-- Work instruction --
Copy each line of the data below in which the word "outline" can be found.

◆ ◆ ◆ ◆ ◆ ◆ ◆

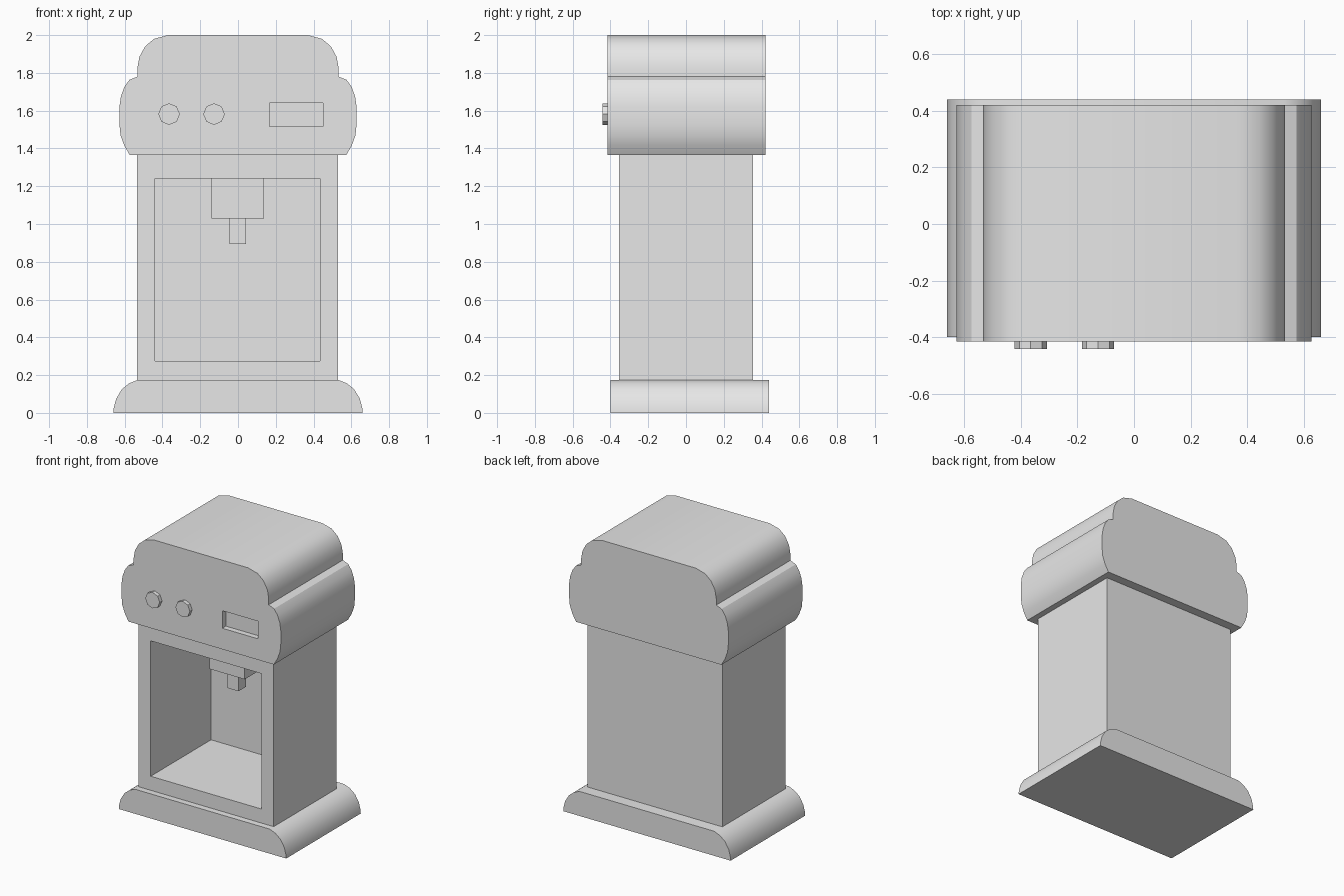
import bpy
import bmesh
from math import radians, cos, sin, pi

cube = bpy.data.objects.get("Cube")
if cube:
    bpy.data.objects.remove(cube, do_unlink=True)

# Single plain colour
grey = bpy.data.materials.new("plain_grey")
grey.use_nodes = True
grey.diffuse_color = (0.8, 0.8, 0.8, 1)
bsdf = next(n for n in grey.node_tree.nodes if n.type == 'BSDF_PRINCIPLED')
bsdf.inputs["Base Color"].default_value = (0.8, 0.8, 0.8, 1)


def prism(name, outline, y0, y1):
    """Extrude an x-z outline from y0 to y1."""
    bm = bmesh.new()
    face = bm.faces.new([bm.verts.new((x, y0, z)) for x, z in outline])
    ext = bmesh.ops.extrude_face_region(bm, geom=[face], use_keep_orig=True)
    verts = [g for g in ext["geom"] if isinstance(g, bmesh.types.BMVert)]
    bmesh.ops.translate(bm, vec=(0, y1 - y0, 0), verts=verts)
    bmesh.ops.recalc_face_normals(bm, faces=bm.faces)
    mesh = bpy.data.meshes.new(name)
    bm.to_mesh(mesh)
    bm.free()
    mesh.materials.append(grey)
    obj = bpy.data.objects.new(name, mesh)
    bpy.context.collection.objects.link(obj)
    return obj


def box(name, x0, x1, y0, y1, z0, z1):
    return prism(name, [(x0, z0), (x1, z0), (x1, z1), (x0, z1)], y0, y1)


def mirrored(half):
    """Close a right-hand outline with its mirror image."""
    return half + [(-x, z) for x, z in reversed(half)]


def select(obj):
    bpy.ops.object.select_all(action='DESELECT')
    obj.select_set(True)
    bpy.context.view_layer.objects.active = obj


def carve(obj, cutter):
    cutter.hide_render = True
    mod = obj.modifiers.new("recess", 'BOOLEAN')
    mod.operation = 'DIFFERENCE'
    mod.solver = 'EXACT'
    mod.object = cutter
    select(obj)
    bpy.ops.object.modifier_apply(modifier=mod.name)
    bpy.data.objects.remove(cutter, do_unlink=True)


def smooth(obj):
    select(obj)
    bpy.ops.object.shade_smooth_by_angle(angle=radians(30))


# Rounded foot
base = prism("base", mirrored([
    (0.66, 0), (0.658, 0.025), (0.645, 0.075), (0.615, 0.125),
    (0.575, 0.157), (0.53, 0.175)]), -0.40, 0.44)
smooth(base)

# Hollow body with an open dispensing bay
body = box("body", -0.535, 0.53, -0.355, 0.355, 0.175, 1.365)
carve(body, box("bay_cutter", -0.44, 0.435, -0.5, 0.325, 0.275, 1.24))

# Two-tier rounded head with a shallow display slot
head = prism("head", mirrored([
    (0.573, 1.365), (0.602, 1.415), (0.622, 1.47), (0.628, 1.53),
    (0.628, 1.62), (0.62, 1.675), (0.602, 1.725), (0.575, 1.763),
    (0.533, 1.78), (0.533, 1.825), (0.522, 1.885), (0.492, 1.94),
    (0.445, 1.98), (0.37, 2.0)]), -0.415, 0.42)
carve(head, box("slot_cutter", 0.167, 0.45, -0.5, -0.375, 1.515, 1.64))
smooth(head)

# Spout hanging from the bay ceiling
box("spout_block", -0.14, 0.137, -0.12, 0.13, 1.03, 1.245)
box("spout_nozzle", -0.045, 0.042, -0.055, 0.03, 0.895, 1.035)

# Octagonal knobs
for name, cx in (("right_knob", -0.365), ("left_knob", -0.127)):
    ring = [(cx + 0.057 * cos(i * pi / 4), 1.582 + 0.057 * sin(i * pi / 4))
            for i in range(8)]
    prism(name, ring, -0.442, -0.41)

◆ ◆ ◆ ◆ ◆ ◆ ◆

-- Expected output --
def prism(name, outline, y0, y1):
    """Extrude an x-z outline from y0 to y1."""
    face = bm.faces.new([bm.verts.new((x, y0, z)) for x, z in outline])
    """Close a right-hand outline with its mirror image."""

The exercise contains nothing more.